Did you know that over 40 events took place during our 2016 Spirit and Place festival? We were also proud to present five Signature Events: The Dog Ate My Homework featuring a newly commissioned spoken word piece by Tony Styxx, An Evening with Elizabeth Strout  in partnership with the Butler University Visiting Writers Series, the ambitious Side-by-Side programming with Roberts Park UMC, and the 21st Annual Public Conversation hosted by our official 2016 venue partner, Indiana Landmarks.

Even more, nine additional events have been recognized this year for exemplifying the values that make the Spirit & Place Festival special!

Spirit & Place represents a collaboration of congregations, cultural institutions, universities and colleges, schools, civic groups, museums, etc.

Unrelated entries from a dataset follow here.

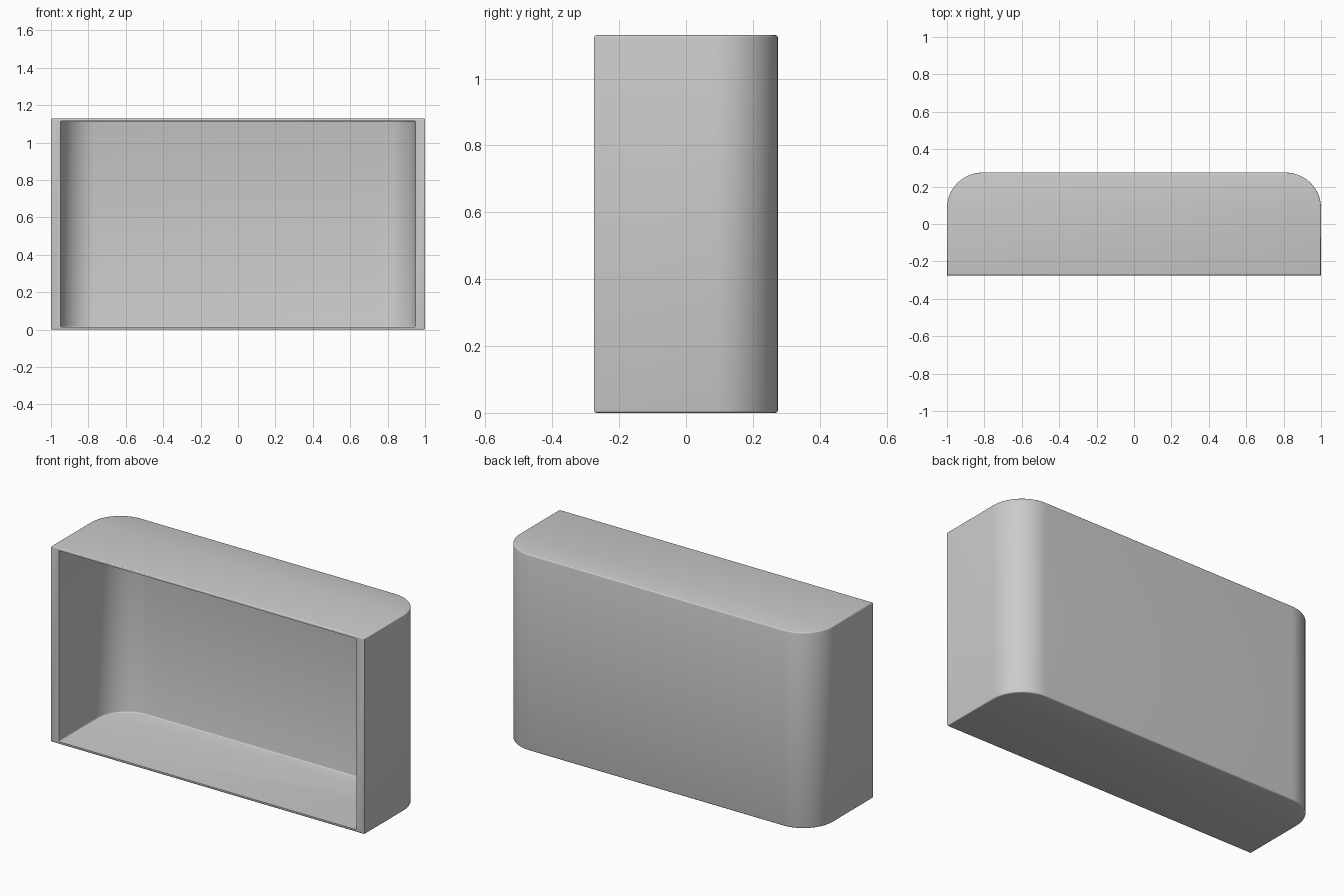
import bpy, bmesh, math

if "Cube" in bpy.data.objects:
    bpy.data.objects.remove(bpy.data.objects["Cube"])


def rounded_block(name, half_w, y0, y1, z0, z1, radius, edge, steps=16):
    """Vertical block with two rounded rear corners and softened rims."""
    outline = [(-half_w, y0), (half_w, y0)]
    for cx, start in ((half_w - radius, 0), (radius - half_w, 90)):
        for i in range(steps + 1):
            a = math.radians(start + 90 * i / steps)
            outline.append((cx + radius * math.cos(a),
                            y1 - radius + radius * math.sin(a)))
    bm = bmesh.new()
    base = bm.faces.new([bm.verts.new((x, y, z0)) for x, y in outline])
    top = bmesh.ops.extrude_face_region(bm, geom=[base])["geom"]
    bmesh.ops.translate(bm, vec=(0, 0, z1 - z0),
                        verts=[v for v in top if isinstance(v, bmesh.types.BMVert)])
    # The extrusion keeps the base face, so the block is closed
    bmesh.ops.recalc_face_normals(bm, faces=bm.faces)
    rims = [e for e in bm.edges if abs(e.verts[0].co.z - e.verts[1].co.z) < 1e-5]
    bmesh.ops.bevel(bm, geom=rims, offset=edge, segments=3, profile=0.5,
                    affect='EDGES')
    bmesh.ops.recalc_face_normals(bm, faces=bm.faces)
    mesh = bpy.data.meshes.new(name)
    bm.to_mesh(mesh)
    bm.free()
    obj = bpy.data.objects.new(name, mesh)
    bpy.context.collection.objects.link(obj)
    return obj


# Outer shell
shell = rounded_block("open_box_shell", 1.0, -0.275, 0.275, 0.0, 1.13, 0.19, 0.007)

# Hollow, open at the front
cutter = rounded_block("hollow_cutter", 0.95, -0.4, 0.26, 0.014, 1.116, 0.19, 0.007)
cut = shell.modifiers.new("hollow", 'BOOLEAN')
cut.operation = 'DIFFERENCE'
cut.solver = 'EXACT'
cut.object = cutter

# Apply the cut and shade smooth
bpy.context.view_layer.objects.active = shell
shell.select_set(True)
bpy.ops.object.modifier_apply(modifier=cut.name)
bpy.data.objects.remove(cutter, do_unlink=True)
bpy.ops.object.shade_smooth_by_angle(angle=math.radians(35))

We’re always seeking to improve, and your feedback at our events is sincerely appreciated.

Take a look at what you had to say about this year’s Festival on Storify:
[View the story “Spirit & Place 2016” on Storify]

The Moderator or, “Ten Thoughts I Thunked”

by Kevin Armstrong

Longtime Spirit & Place Public Conversation moderator Kevin Armstrong created this top ten list to help you plan a well-moderator discussion. Check out the partner’s resource page for the extended version!


  1. The moderator’s principal role is to allow each panelist to be his or her best self.
  1. If at all possible, talk individually with the panelists before the event and talk together with the group for at least an hour before the presentation.
  2. Avoid formal introductions.
  1. Stand up for the audience and involve them.
  2. Be neutral and objective.
  1. Be informed and prepared.
  2. Ask the question everyone has on his or her mind but is not asking..
  1. Once you’ve asked a question, look at the audience and look at the other panelists.
  2. Be attentive to three things at once: The conversation that is going on. Where the panelists seem to be taking the conversation. How the audience is responding.
  1. Say Thank you.

Attended our Signature event – Public Conversation in the past? What tips do you have?